Glass to metal seal failure
Failure of the seal is generally a very rare occurrence. It is usually caused either by a manufacturing fault or by a poorly designed mounting arrangement. Lamp mounting must incorporate a degree of flexibility to enable the lamp to expand or contract due to thermal movement and also to absorb vibration. Large acoustic shock waves are generated in pulse lamps during the current discharge. As the rapidly expanding plasma channel forces gas out of the arc region into the dead volume seal area, the lamp seal could crack if the lamp is mounted too rigidly. The temperature of the seal should also not exceed 200°C for extended periods, otherwise the Tungsten lead through wire will oxidise and eventually cause the seal to fail. The glass to metal seal will withstand temperatures up to 600°C but only for limited periods of time.
Deterioration of the quartz envelope is a complex issue and, as previously mentioned, can be influenced by sputtered electrode deposits and their interaction with the hot plasma. There are however, thermal and pressure related mechanisms, independent of electrode deposits, which have an ageing effect on the envelope. In pulse lamps stresses build up in the envelope wall following each discharge. These high instantaneous temperatures give rise to progressive vaporisation, devitrification and thermal cycling which will ultimately lead to fracture of the envelope. At very high pulse energies, the internal pressure wave can be forceful enough to overcome the mechanical strength of the envelope.

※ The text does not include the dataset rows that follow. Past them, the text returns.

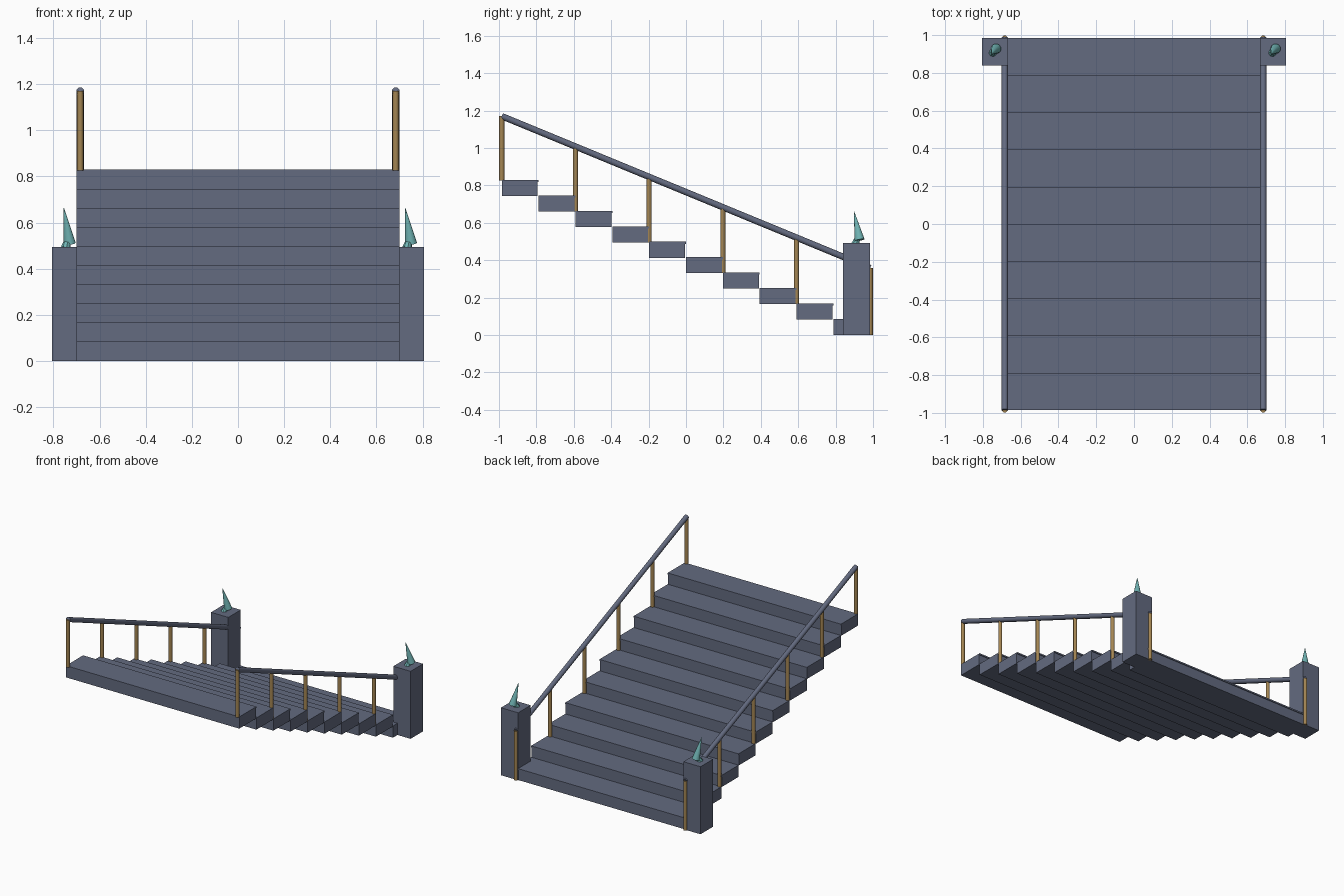
import bpy
import math
from mathutils import Vector

cube = bpy.data.objects.get("Cube")
if cube:
    bpy.data.objects.remove(cube, do_unlink=True)


def material(name, colour):
    m = bpy.data.materials.new(name)
    m.use_nodes = True
    m.diffuse_color = (*colour, 1)
    m.node_tree.nodes["Principled BSDF"].inputs["Base Color"].default_value = (*colour, 1)
    return m


slate = material("slate", (0.125, 0.145, 0.215))
brass = material("brass", (0.37, 0.235, 0.085))
teal = material("teal", (0.16, 0.45, 0.45))


def finish(name, mat):
    ob = bpy.context.object
    ob.name = name
    ob.data.materials.append(mat)
    return ob


def box(name, low, high, mat):
    low, high = Vector(low), Vector(high)
    bpy.ops.mesh.primitive_cube_add(size=1, location=(low + high) / 2)
    ob = finish(name, mat)
    ob.scale = high - low
    bpy.ops.object.transform_apply(location=False, rotation=False, scale=True)


def rod(name, start, end, r1, r2, mat, sides=16):
    start, end = Vector(start), Vector(end)
    axis = end - start
    bpy.ops.mesh.primitive_cone_add(vertices=sides, radius1=r1, radius2=r2, depth=axis.length,
                                    location=(start + end) / 2,
                                    rotation=axis.to_track_quat('Z', 'Y').to_euler())
    finish(name, mat)
    bpy.ops.object.shade_smooth_by_angle(angle=math.radians(40))


# Steps, each a riser block with a slightly overhanging tread
STEPS, DEPTH, RISE, HALF = 10, 0.197, 0.0826, 0.7
FRONT, BACK = -0.985, 0.985
for i in range(STEPS):
    y = BACK - i * DEPTH
    z = i * RISE
    box(f"step_{i + 1}", (-HALF, y - DEPTH, z), (HALF, y - 0.005, z + RISE - 0.008), slate)
    box(f"tread_{i + 1}", (-HALF, y - DEPTH, z + RISE - 0.008), (HALF, y, z + RISE + 0.003), slate)


def rail_height(y):
    return 1.17 - (y - FRONT) * 0.412


for side, s in (("left", 1), ("right", -1)):
    x = s * 0.684
    # Sloping handrail
    rod(f"{side}_handrail", (x, FRONT, rail_height(FRONT)), (x, BACK, rail_height(BACK)),
        0.017, 0.017, slate)
    # Balusters on every second step
    for k in range(6):
        y = BACK - k * 2 * DEPTH
        base = min(2 * k, STEPS) * RISE
        rod(f"{side}_baluster_{k + 1}", (x, y, base), (x, y, rail_height(y)), 0.0135, 0.0135, brass)
    # Newel post at the foot
    inner, outer = sorted((s * 0.667, s * 0.806))
    box(f"{side}_newel", (inner, 0.84, 0), (outer, 0.984, 0.493), slate)
    # Leaning spike with a small foot, same lean on both sides
    cx = s * 0.74
    rod(f"{side}_spike", (cx + 0.01, 0.928, 0.508), (cx - 0.015, 0.898, 0.662), 0.027, 0.001, teal, 12)
    rod(f"{side}_spike_foot", (cx - 0.007, 0.907, 0.488), (cx - 0.002, 0.914, 0.512), 0.022, 0.016, teal, 8)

Pulse lamp explosion would then occur.
For lamps operated with a pulse power supply, the preferred method for determining the life time of a pulse lamp is to show the pulse energy (E0) in terms of the corresponding explosion energy (EX) at a specific pulse duration. Note that the explosion energy is the energy required to fracture the envelope in a single shot. This figure can be calculated from the following formula:
Kex is the explosion energy constant (Ws ) and can be found in all our data sheets and lamp reference tables. In the case of a pulse forming network t is the time constant of the circuit in seconds:
t = (LC)
C is the capacitance in Farads and L is the inductance in Henries.
Once E0 is known and EX has been calculated for a specific pulse duration, lamp life can be predicted with reasonable accuracy by using the following formula:
Due to trapped radiation, derating may be necessary when lamps are used in conditions of tight optical coupling e.g. laser cavities. Typically 10 - 30% reductions are required. In correctly designed systems, lifetimes greater than 108 pulses are attainable under low loading conditions. When the bore current exceeds about 7500 Acm-2, erosion of the wall becomes important. The exact calculation of this effect is not possible as it is often influenced by the details of a trigger system.
Being aware of these potential life limiting factors emphasises the economical and technical advantages of obtaining lamps from a widely experienced producer. Our objective is to optimise the performance of lamps, and to avoid or reduce these life determining effects in relation to the various constituent parts of the lamp and to the application.